#ARCTIC. #SIBERIA. THIS IS TAIMYR. True, polar policemen were mentioned much earlier. Back in 1931, the management of the Norilsk mine under construction announced the recruitment of employees into the ranks of the non-departmental police. In addition to wages, the police were provided with free utilities: a hostel, heating, lighting according to the norms established for the workers of the mine.
And on April 15, 1941, shortly before the official creation of the department, ten police officers were enrolled in the allowance of the Norilsk combine militarized guard as soldiers of the camp garrison.
In 1946, five permanent police posts were organized in the Norilsk settlement ‘to streamline traffic and keep order in public places’. This was done because of the rampant post-war crime.
Despite the raids to check documents and detain suspicious persons, detours in the cordon zones, regular raids and strict control over the prevention of contacts between prisoners and civilians, the situation worsened. The number of robberies and cases of hooliganism increased.
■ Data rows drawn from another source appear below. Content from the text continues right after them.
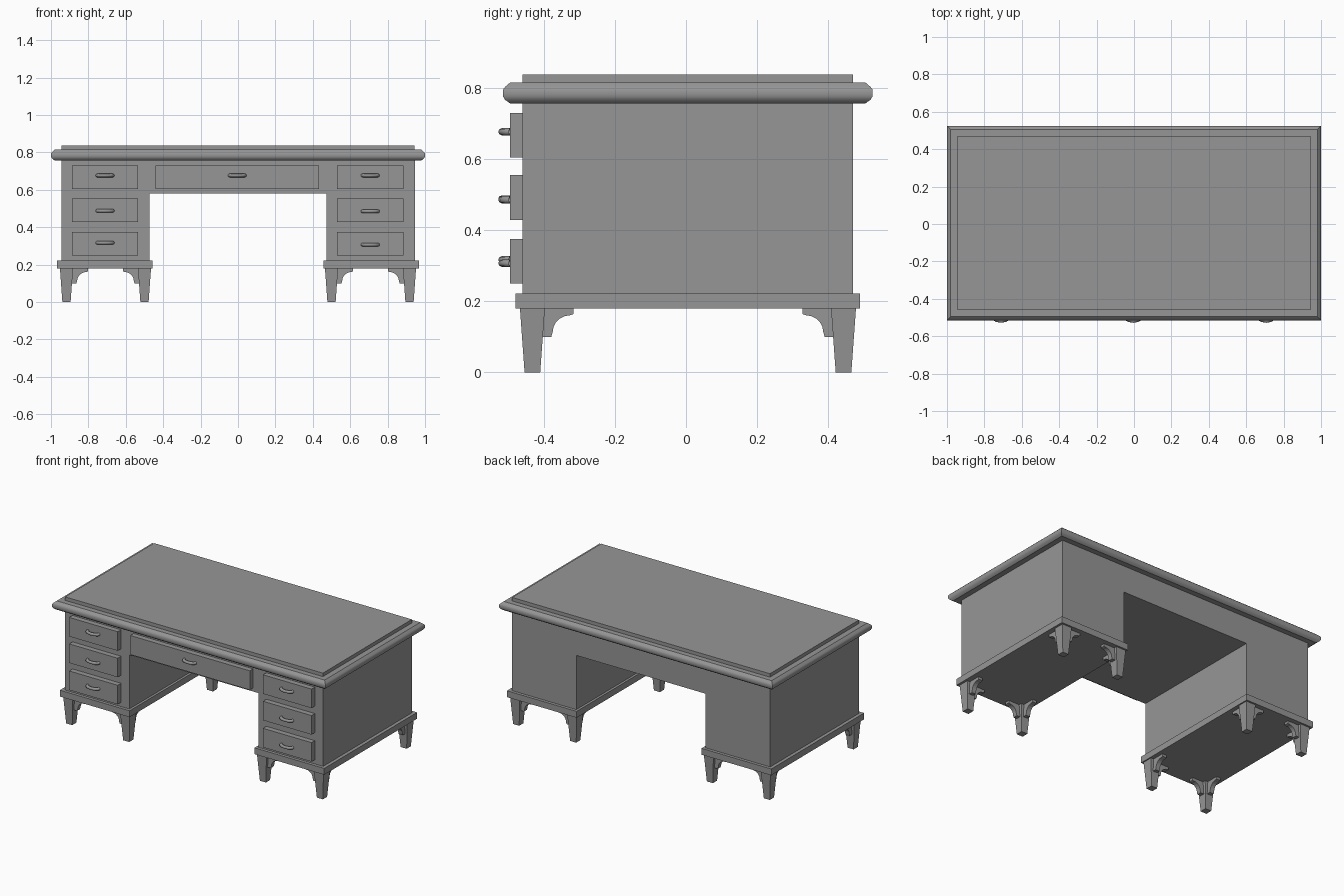
import bpy, bmesh, math
from mathutils import Matrix

cube = bpy.data.objects.get("Cube")
if cube:
    bpy.data.objects.remove(cube)

# One grey finish for everything
grey = bpy.data.materials.new("plain grey")
grey.use_nodes = True
GREY = (0.305, 0.305, 0.305, 1)
grey.diffuse_color = GREY
grey.node_tree.nodes["Principled BSDF"].inputs["Base Color"].default_value = GREY


def finish(name, bm):
    bmesh.ops.recalc_face_normals(bm, faces=bm.faces[:])
    mesh = bpy.data.meshes.new(name)
    bm.to_mesh(mesh)
    bm.free()
    mesh.materials.append(grey)
    obj = bpy.data.objects.new(name, mesh)
    bpy.context.collection.objects.link(obj)
    return obj


def box(name, x0, x1, y0, y1, z0, z1):
    bm = bmesh.new()
    bmesh.ops.create_cube(bm, size=1)
    for v in bm.verts:
        v.co = ((x0 + x1) / 2 + v.co.x * (x1 - x0),
                (y0 + y1) / 2 + v.co.y * (y1 - y0),
                (z0 + z1) / 2 + v.co.z * (z1 - z0))
    return finish(name, bm)


def prism(name, outline, depth, place):
    """Extrude an (x, z) outline symmetrically along y, then place it."""
    bm = bmesh.new()
    face = bm.faces.new([bm.verts.new((x, -depth / 2, z)) for x, z in outline])
    grown = bmesh.ops.extrude_face_region(bm, geom=[face])["geom"]
    moved = [g for g in grown if isinstance(g, bmesh.types.BMVert)]
    bmesh.ops.translate(bm, verts=moved, vec=(0, depth, 0))
    bmesh.ops.transform(bm, matrix=place, verts=bm.verts[:])
    return finish(name, bm)


def stacked_rings(name, rings):
    """Stack rectangles (x0, x1, y0, y1, z) into a closed solid with smooth sides."""
    bm = bmesh.new()
    loops = [[bm.verts.new((x, y, z)) for x, y in
              ((x0, y0), (x1, y0), (x1, y1), (x0, y1))]
             for x0, x1, y0, y1, z in rings]
    bm.faces.new(loops[0])
    bm.faces.new(loops[-1])
    for low, high in zip(loops, loops[1:]):
        for i in range(4):
            j = (i + 1) % 4
            bm.faces.new((low[i], low[j], high[j], high[i])).smooth = True
            bm.edges.get((low[i], high[i])).smooth = False
    return finish(name, bm)


# Desk body: two pedestals joined over the knee space
FRONT, BACK = -0.46, 0.47
body = [(-0.945, 0.222), (-0.473, 0.222), (-0.473, 0.58), (0.473, 0.58),
        (0.473, 0.222), (0.945, 0.222), (0.945, 0.757), (-0.945, 0.757)]
prism("desk_body", body, BACK - FRONT, Matrix.Translation((0, (FRONT + BACK) / 2, 0)))

# Moulded top and raised writing surface
stacked_rings("top_moulding", [
    (-1 + i, 1 - i, -0.515 + i, 0.525 - i, z)
    for i, z in ((0.02, 0.757), (0.006, 0.767), (0, 0.777),
                 (0, 0.795), (0.006, 0.803), (0.02, 0.815))])
box("writing_surface", -0.943, 0.943, FRONT, BACK, 0.815, 0.838)

# Bow handle, a round bar bent away from the drawer front
def handle(name, x, z):
    curve = bpy.data.curves.new(name, "CURVE")
    curve.dimensions = "3D"
    curve.bevel_depth = 0.01
    curve.bevel_resolution = 2
    path = [(-0.041, 0), (-0.038, 0.011), (-0.024, 0.019), (0, 0.023),
            (0.024, 0.019), (0.038, 0.011), (0.041, 0)]
    spline = curve.splines.new("POLY")
    spline.points.add(len(path) - 1)
    for point, (px, out) in zip(spline.points, path):
        point.co = (x + px, -0.495 - out, z, 1)
    curve.materials.append(grey)
    obj = bpy.data.objects.new(name, curve)
    bpy.context.collection.objects.link(obj)
    bpy.ops.object.select_all(action="DESELECT")
    obj.select_set(True)
    bpy.context.view_layer.objects.active = obj
    bpy.ops.object.convert(target="MESH")
    bpy.ops.object.shade_smooth_by_angle(angle=math.radians(50))


# Drawers
def drawer(name, x, width, z, handle_z):
    box(name + "_drawer", x - width / 2, x + width / 2, -0.495, FRONT, z, z + 0.126)
    handle(name + "_handle", x, handle_z)


drawer("centre", -0.004, 0.875, 0.604, 0.677)
for side, x, drop in (("right", -0.711, 0), ("left", 0.707, 0.01)):
    drawer(side + "_upper", x, 0.355, 0.604, 0.677)
    drawer(side + "_middle", x, 0.355, 0.429, 0.488 - drop / 4)
    drawer(side + "_lower", x, 0.355, 0.25, 0.317 - drop)

# Curved bracket outline, measured outward from the leg centre
bracket = [(0, 0.18), (0.115, 0.18), (0.115, 0.164)]
for step in range(6):
    a = math.radians(90 + 18 * step)
    bracket.append((0.107 + 0.05 * math.cos(a), 0.114 + 0.047 * math.sin(a)))
bracket += [(0.053, 0.1), (0, 0.1)]

# Plinths, tapered legs and their brackets
for side, s in (("left", 1), ("right", -1)):
    inner, outer = sorted((s * 0.457, s * 0.967))
    box(side + "_plinth", inner, outer, -0.48, 0.49, 0.18, 0.222)
    for place, x, turn_x in (("inner", 0.5, s), ("outer", 0.917, -s)):
        for end, y, turn_y in (("front", -0.432, 1), ("back", 0.443, -1)):
            name = f"{side}_{place}_{end}"
            cx = s * x
            stacked_rings(name + "_leg", [
                (cx - r, cx + r, y - r, y + r, z)
                for r, z in ((0.022, 0), (0.035, 0.18))])
            for kind, angle in (("side", 0 if turn_x > 0 else math.pi),
                                ("depth", turn_y * math.pi / 2)):
                spot = Matrix.Translation((cx, y, 0)) @ Matrix.Rotation(angle, 4, "Z")
                prism(f"{name}_{kind}_bracket", bracket, 0.03, spot)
There was no one to fight crime – out of 14 people provided by the state, in fact, two militiamen were on duty.
To facilitate the work of the police, in the fall of 1945, plaques with house numbers and street names were installed on all houses, registration of all civilians living in Norilsk was completed. The dormitory commandants and janitors were ordered to provide the police with full assistance in identifying hooligans and other offenders.
The culmination of the fight against crime was the horse streets patrolling. For this, the head of the horse-drawn transport department was ordered to allocate ten horses.
In the last issue of the History Spot photo project, we told about a group of skiers who reached the North Pole autonomously, without external support for the first time in history. A Norilsk resident Vasily Ryzhkov was among the travelers.
Text: Svetlana Samohina, Photo: Nornickel Polar Division archive